“For consumers aged three and above, margarines and ‘pastries and cakes’ were the main sources of exposure to all substances,” the EFSA said in a statement, which had no direct mention of Nutella.
Italian confectionery company Ferrero has fought back amid calls to boycott palm oil, a key ingredient of Nutella, and even launched an advertising campaign to assure the public about the safety of the well-loved product accounting for around one-fifth of their sales.
What’s in a jar of Nutella anyway?
Palm oil gives Nutella its smooth texture as well as shelf life, with substitute products like sunflower oil potentially changing the product’s integrity, Ferrero said.
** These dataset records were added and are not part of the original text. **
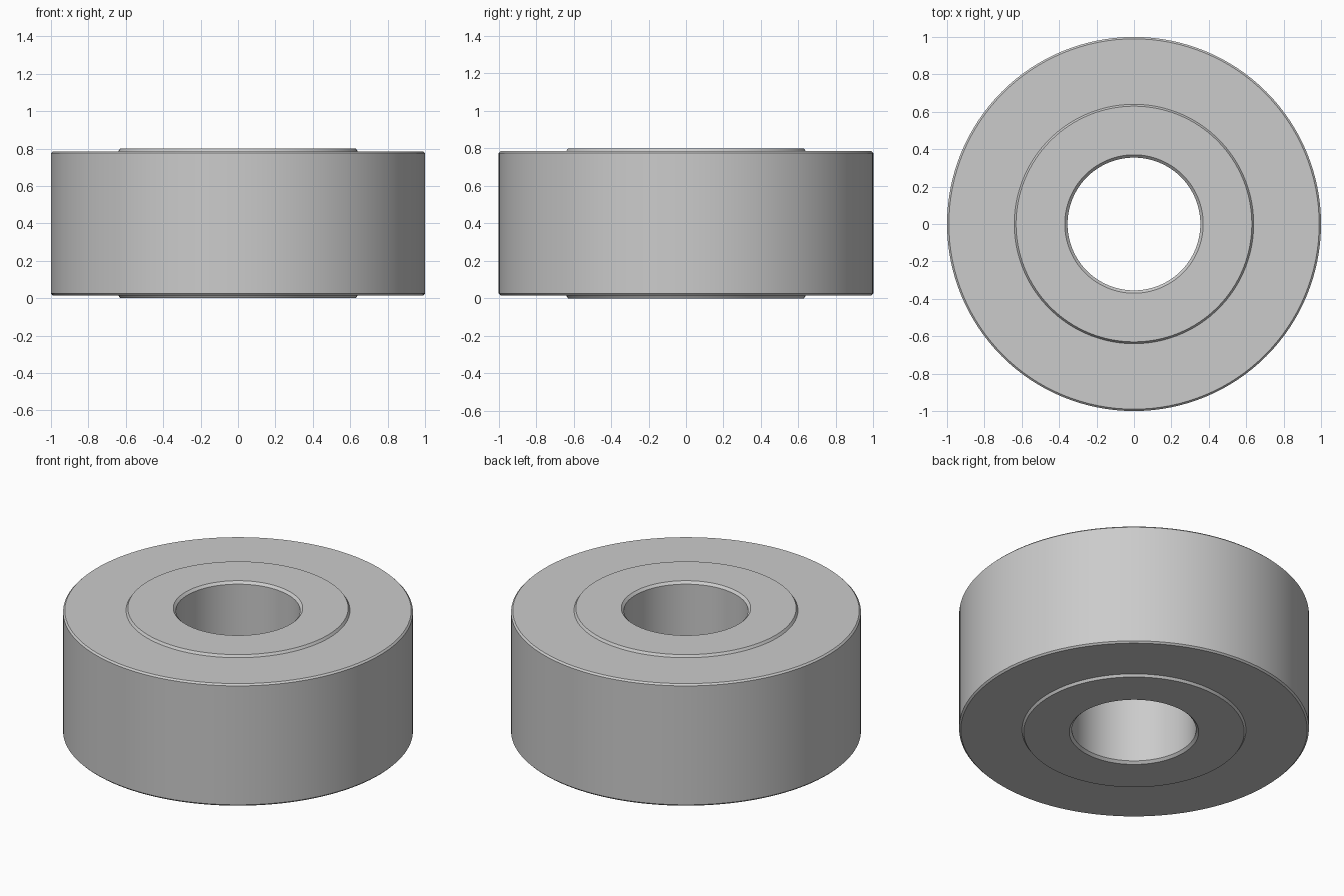
import bpy, bmesh, math

if "Cube" in bpy.data.objects:
    bpy.data.objects.remove(bpy.data.objects["Cube"])

H = 0.80      # overall height
SEG = 128     # lathe steps

# Upper half of the cross-section (radius, height above mid-plane)
half = [
    (0.355, H / 2 - 0.015),   # bore, below its chamfer
    (0.370, H / 2),           # bore chamfer, top edge
    (0.630, H / 2),           # raised hub face
    (0.640, H / 2 - 0.015),   # hub chamfer meets the ring face
    (0.990, H / 2 - 0.015),   # ring face
    (1.000, H / 2 - 0.025),   # rim chamfer
]
# Mirror for the underside to close the loop
profile = half + [(r, -z) for r, z in reversed(half)]

# Spin the closed profile around z
bm = bmesh.new()
rings = []
for i in range(SEG):
    a = 2 * math.pi * i / SEG
    rings.append([bm.verts.new((r * math.cos(a), r * math.sin(a), z + H / 2))
                  for r, z in profile])
n = len(profile)
for i in range(SEG):
    p, q = rings[i], rings[(i + 1) % SEG]
    for j in range(n):
        k = (j + 1) % n
        bm.faces.new((p[j], q[j], q[k], p[k]))
bmesh.ops.recalc_face_normals(bm, faces=bm.faces)

mesh = bpy.data.meshes.new("roller_ring")
bm.to_mesh(mesh)
bm.free()
roller = bpy.data.objects.new("roller_ring", mesh)
bpy.context.collection.objects.link(roller)

# Smooth round walls, crisp chamfer edges
bpy.context.view_layer.objects.active = roller
roller.select_set(True)
bpy.ops.object.shade_smooth_by_angle(angle=math.radians(25))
Palm oil is the cheapest vegetable oil around at about $800 per ton versus $845 for sunflower oil.
Palm oil is such an affordable integral part of the chocolate and hazelnut spread that it could cost Ferrero up to $22 million more annually to replace the 185,000 tons they use every year, according to Reuters.
Back in May, the ESFA claimed that palm oil is carcinogenic and produced more of a likely carcinogen, specifically GE, than other vegetable oils when processed at temperatures exceeding 200 degrees Celsius.
The European Commission in 2014 commissioned the detailed study into GE after an EFSA probe the year before, identifying it as potentially harmful.
High temperatures remove palm oil’s red color and render its smell neutral, in an industrial process that Ferrero defends as right below 200 degrees Celsius and very low pressure to minimum contaminant levels.
EFSA, which does not possess regulatory powers, did not recommend consumers to stop consuming palm oil and noted that further research was necessary to assess risk.
Just last Dec. 7, a study partially funded by UK charity Worldwide Cancer Research pointed to a link between palm oil and rapid cancer spread in mice. Mouse subjects fed a high-fat diet and hefty amounts of palmitic acid, a major palm oil component, developed the most aggressive spread of cancer.
Other Nutella Ingredients
Apart from palm oil, Nutella contains sugar, hazelnuts (13 percent), fat-reduced cocoa (7.4 percent), skimmed milk powder (6.6 percent), whey powder or milk, and lecithin (soya) and vanillin as emulsifiers, according to the product website.
The spread is currently classified to have 546 kilocalories for every 100 grams, translating to 81 kilocalories per 15-gram servings.
Last November, the Food and Drug Administration (FDA) analyzed a Ferrero petition on reducing Nutella's serving size from two tablespoons to one, as Americans seem to be using it more as a breakfast replacement for syrup and butter on packages, or paired with bread and fruit. The decision would slash in half the calories and the fat that one currently sees on the brand label.
The recent controversy that prompted an ad campaign from Ferrero and renewed interest on Nutella safety was sparked by the palm oil boycott of Italy’s biggest grocery chain, Coop. It was followed by the country’s largest baker eliminating the oil and bannering a “palm oil-free” label on its roster of products.